== Activity ==
Filter the records below, keeping only lines with the string "objects".

== Working data ==

-- Opening Marker --

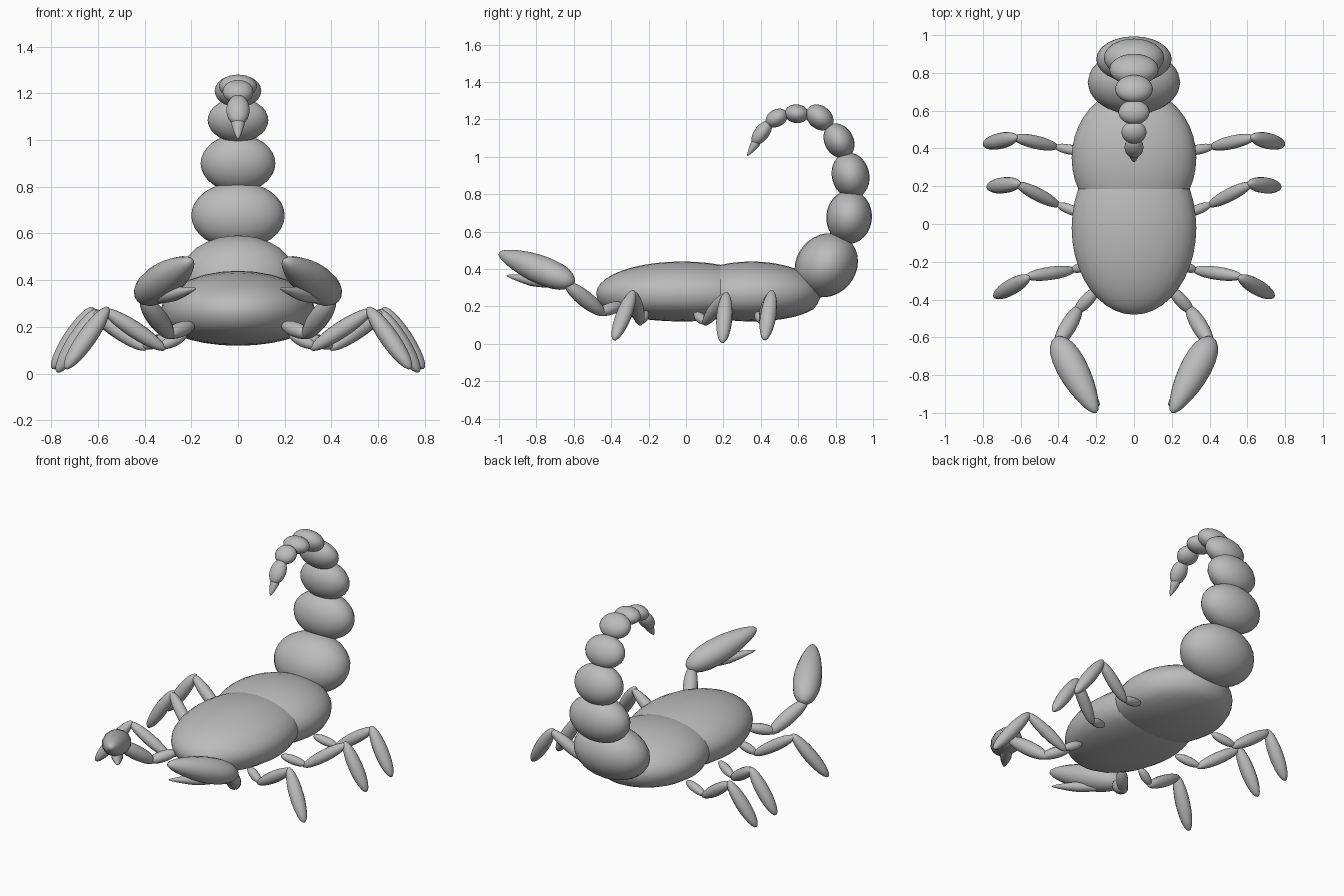
import bpy, bmesh
from mathutils import Vector, Matrix

cube = bpy.data.objects.get("Cube")
if cube:
    bpy.data.objects.remove(cube)

shell = bpy.data.materials.new("shell_grey")
shell.use_nodes = True
GREY = (0.5, 0.5, 0.5, 1)
shell.diffuse_color = GREY
shell.node_tree.nodes["Principled BSDF"].inputs["Base Color"].default_value = GREY


def blob(name, start, end, wide, deep, shape=None, u=20, v=14):
    """Ellipsoid whose poles lie on start and end; shape edits unit-sphere points."""
    start, end = Vector(start), Vector(end)
    axis = end - start
    z = axis.normalized()
    x = Vector((1, 0, 0)) if abs(z.x) < 0.01 else Vector((0, 0, 1)).cross(z).normalized()
    y = z.cross(x)
    bm = bmesh.new()
    bmesh.ops.create_uvsphere(bm, u_segments=u, v_segments=v, radius=1)
    for vert in bm.verts:
        if shape:
            shape(vert.co)
        c = vert.co
        vert.co = (start + end) / 2 + x * c.x * wide + y * c.y * deep + axis * c.z / 2
    for face in bm.faces:
        face.smooth = True
    bmesh.ops.recalc_face_normals(bm, faces=bm.faces)
    mesh = bpy.data.meshes.new(name)
    bm.to_mesh(mesh)
    bm.free()
    mesh.materials.append(shell)
    obj = bpy.data.objects.new(name, mesh)
    bpy.context.collection.objects.link(obj)
    return obj


def pair(name, start, end, wide, deep, shape=None):
    """The same limb part on both sides."""
    for side, sign in (("left", 1), ("right", -1)):
        a, b = ((sign * p[0], p[1], p[2]) for p in (start, end))
        blob(f"{side}_{name}", a, b, wide, deep, shape, 14, 12)


def flat_belly(c):
    # local y points down for parts lying along +y
    if c.y < -0.45:
        c.y = -0.45 + (c.y + 0.45) * 0.62
    if c.y < 0:
        c.y *= 1.12


def teardrop(c):
    # narrows towards the end pole
    if c.z > 0:
        k = 1 - 0.5 * c.z
        c.x *= k
        c.y *= k


def palm(c):
    # fuller near the wrist, tapering to the fingertip
    k = 1.08 - 0.28 * c.z
    c.x *= k
    c.y *= k


# Body: two overlapping shells with a flattened belly
for name, y0, y1 in (("front_body", 0.44, -0.48), ("rear_body", 0.72, -0.02)):
    blob(name, (0, y0, 0.27), (0, y1, 0.27), 0.33, 0.17, flat_belly, 28, 20)

# Tail: centre y, z; half length along y, z; half width; half depth
tail = [
    (0.75, 0.42, 0.12, 0.135, 0.245, 0.16),
    (0.872, 0.677, 0.01, 0.143, 0.20, 0.122),
    (0.88, 0.90, -0.03, 0.12, 0.16, 0.10),
    (0.818, 1.085, -0.05, 0.085, 0.13, 0.077),
    (0.715, 1.21, -0.063, 0.05, 0.10, 0.062),
    (0.592, 1.23, -0.064, 0.006, 0.082, 0.05),
    (0.485, 1.207, -0.055, -0.03, 0.066, 0.046),
    (0.405, 1.128, -0.045, -0.06, 0.05, 0.04),
]
for i, (y, z, dy, dz, w, d) in enumerate(tail):
    blob(f"tail_segment_{i + 1}", (0, y - dy, z - dz), (0, y + dy, z + dz), w, d, u=24, v=16)
blob("stinger", (0, 0.41, 1.13), (0, 0.328, 1.005), 0.028, 0.024, teardrop)

# Legs: hip, ankle joint, knee, foot
legs = {
    "front": ((0.22, -0.21, 0.17), (0.33, -0.245, 0.115), (0.575, -0.28, 0.275), (0.74, -0.385, 0.02)),
    "middle": ((0.27, 0.05, 0.16), (0.41, 0.105, 0.115), (0.625, 0.215, 0.265), (0.775, 0.195, 0.005)),
    "rear": ((0.27, 0.38, 0.16), (0.42, 0.41, 0.12), (0.64, 0.46, 0.275), (0.795, 0.42, 0.02)),
}
for name, (hip, joint, knee, foot) in legs.items():
    pair(f"{name}_leg_hip", hip, joint, 0.027, 0.027)
    inner = Vector(joint) - (Vector(knee) - Vector(joint)) * 0.08
    pair(f"{name}_leg_thigh", inner, knee, 0.036, 0.036)
    top = Vector(knee) + Vector((-0.02, 0, 0.01))
    pair(f"{name}_leg_shin", top, foot, 0.043, 0.04)

# Pincers: two arm links, a palm and a lower finger
pair("arm_base", (0.19, -0.34, 0.21), (0.31, -0.47, 0.165), 0.035, 0.033)
pair("forearm", (0.285, -0.435, 0.155), (0.41, -0.645, 0.325), 0.044, 0.044)
pair("claw_palm", (0.415, -0.60, 0.325), (0.20, -1.0, 0.485), 0.075, 0.07, palm)
pair("claw_finger", (0.37, -0.70, 0.315), (0.18, -0.96, 0.365), 0.034, 0.03, teardrop)
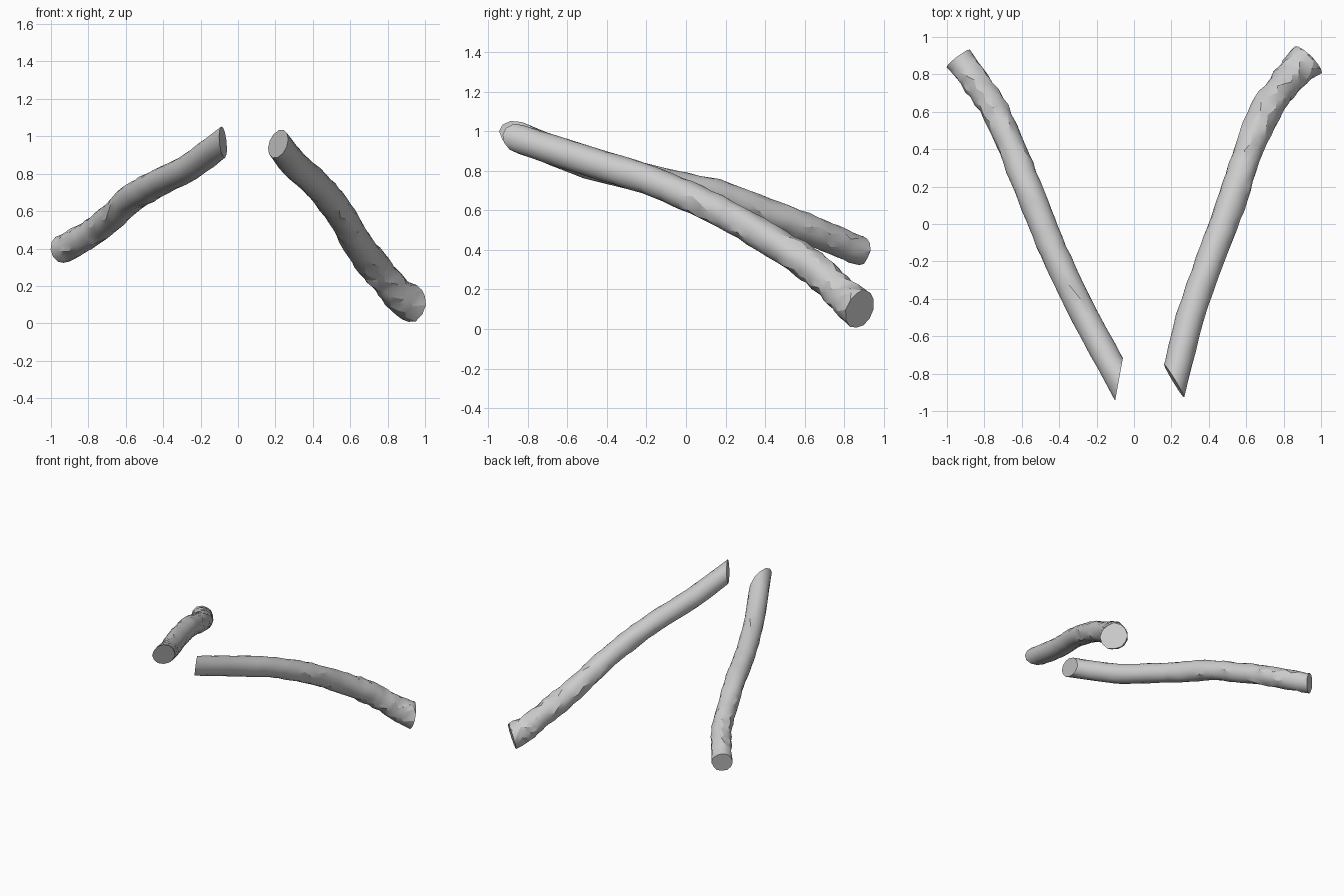
import bpy, bmesh, math, random
from mathutils import Vector

random.seed(4)
SIDES = 12
STEPS = 4

if "Cube" in bpy.data.objects:
    bpy.data.objects.remove(bpy.data.objects["Cube"], do_unlink=True)

wood = bpy.data.materials.new("pale grey")
wood.use_nodes = True
wood.diffuse_color = (0.6, 0.6, 0.6, 1)
wood.node_tree.nodes["Principled BSDF"].inputs["Base Color"].default_value = (0.6, 0.6, 0.6, 1)


def smooth_path(points):
    """Catmull-Rom samples through (x, y, z, radius) points."""
    p = [Vector(q) for q in points]
    p = [p[0] * 2 - p[1]] + p + [p[-1] * 2 - p[-2]]
    out = []
    for a, b, c, d in zip(p, p[1:], p[2:], p[3:]):
        for i in range(STEPS):
            t = i / STEPS
            out.append(0.5 * (b * 2 + (c - a) * t + (a * 2 - b * 5 + c * 4 - d) * t * t
                              + (b * 3 - a - c * 3 + d) * t ** 3))
    return out + [p[-2]]


def branch(name, points, front_cut, back_cut, rough):
    path = smooth_path(points)
    centres = [q.xyz for q in path]
    last = len(path) - 1
    cuts = {0: Vector(front_cut).normalized(), last: Vector(back_cut).normalized()}
    bm = bmesh.new()
    rings = []
    for i, q in enumerate(path):
        axis = (centres[min(i + 1, last)] - centres[max(i - 1, 0)]).normalized()
        side = axis.cross(Vector((0, 0, 1))).normalized()
        up = side.cross(axis)
        ring = []
        for k in range(SIDES):
            ang = math.tau * (k + 0.5 * (i % 2)) / SIDES
            grow = rough * min(1, i / last + 0.25)
            r = q.w * (1 + random.uniform(-grow, grow))
            v = centres[i] + (side * math.cos(ang) + up * math.sin(ang)) * r
            # slanted saw cuts: keep every ring point behind both cut planes
            for end, n in cuts.items():
                over = (v - centres[end]).dot(n)
                if i == end or over > 0:
                    v = v - axis * (over / axis.dot(n))
            ring.append(bm.verts.new(v))
        rings.append(ring)
    # bark as staggered triangles
    for i in range(last):
        a, b = rings[i], rings[i + 1]
        for k in range(SIDES):
            n = (k + 1) % SIDES
            if i % 2 == 0:
                bm.faces.new((a[k], a[n], b[k]))
                bm.faces.new((a[n], b[n], b[k]))
            else:
                bm.faces.new((a[k], a[n], b[n]))
                bm.faces.new((a[k], b[n], b[k]))
    # flat sawn ends
    bm.faces.new(rings[0])
    bm.faces.new(rings[-1])
    bmesh.ops.dissolve_degenerate(bm, dist=0.0005, edges=bm.edges)
    bmesh.ops.recalc_face_normals(bm, faces=bm.faces)
    mesh = bpy.data.meshes.new(name)
    bm.to_mesh(mesh)
    bm.free()
    mesh.materials.append(wood)
    obj = bpy.data.objects.new(name, mesh)
    bpy.context.collection.objects.link(obj)
    bpy.ops.object.select_all(action="DESELECT")
    obj.select_set(True)
    bpy.context.view_layer.objects.active = obj
    bpy.ops.object.shade_smooth_by_angle(angle=math.radians(24))


# left branch, drooping to the ground with a flared end
branch("left_branch", [
    (0.215, -0.84, 0.96, 0.073), (0.30, -0.50, 0.85, 0.076), (0.405, -0.20, 0.757, 0.076),
    (0.48, 0.0, 0.675, 0.077), (0.55, 0.20, 0.58, 0.078), (0.615, 0.40, 0.465, 0.078),
    (0.70, 0.60, 0.34, 0.085), (0.775, 0.71, 0.25, 0.082), (0.85, 0.80, 0.165, 0.088),
    (0.93, 0.88, 0.10, 0.098)],
    (-0.86, -0.5, 0.1), (0.67, 0.7, -0.25), 0.07)

# right branch, with a gentler bend
branch("right_branch", [
    (-0.08, -0.83, 0.968, 0.073), (-0.26, -0.50, 0.835, 0.074), (-0.405, -0.20, 0.763, 0.074),
    (-0.49, 0.0, 0.715, 0.076), (-0.57, 0.20, 0.67, 0.075), (-0.65, 0.40, 0.59, 0.074),
    (-0.74, 0.60, 0.515, 0.074), (-0.84, 0.75, 0.45, 0.074), (-0.94, 0.885, 0.395, 0.074)],
    (0.98, -0.18, 0.0), (-0.6, 0.78, -0.15), 0.07)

-- Closing Marker --

== Solution to the problem ==
cube = bpy.data.objects.get("Cube")
    bpy.data.objects.remove(cube)
    obj = bpy.data.objects.new(name, mesh)
    bpy.context.collection.objects.link(obj)
if "Cube" in bpy.data.objects:
    bpy.data.objects.remove(bpy.data.objects["Cube"], do_unlink=True)
    obj = bpy.data.objects.new(name, mesh)
    bpy.context.collection.objects.link(obj)
    bpy.context.view_layer.objects.active = obj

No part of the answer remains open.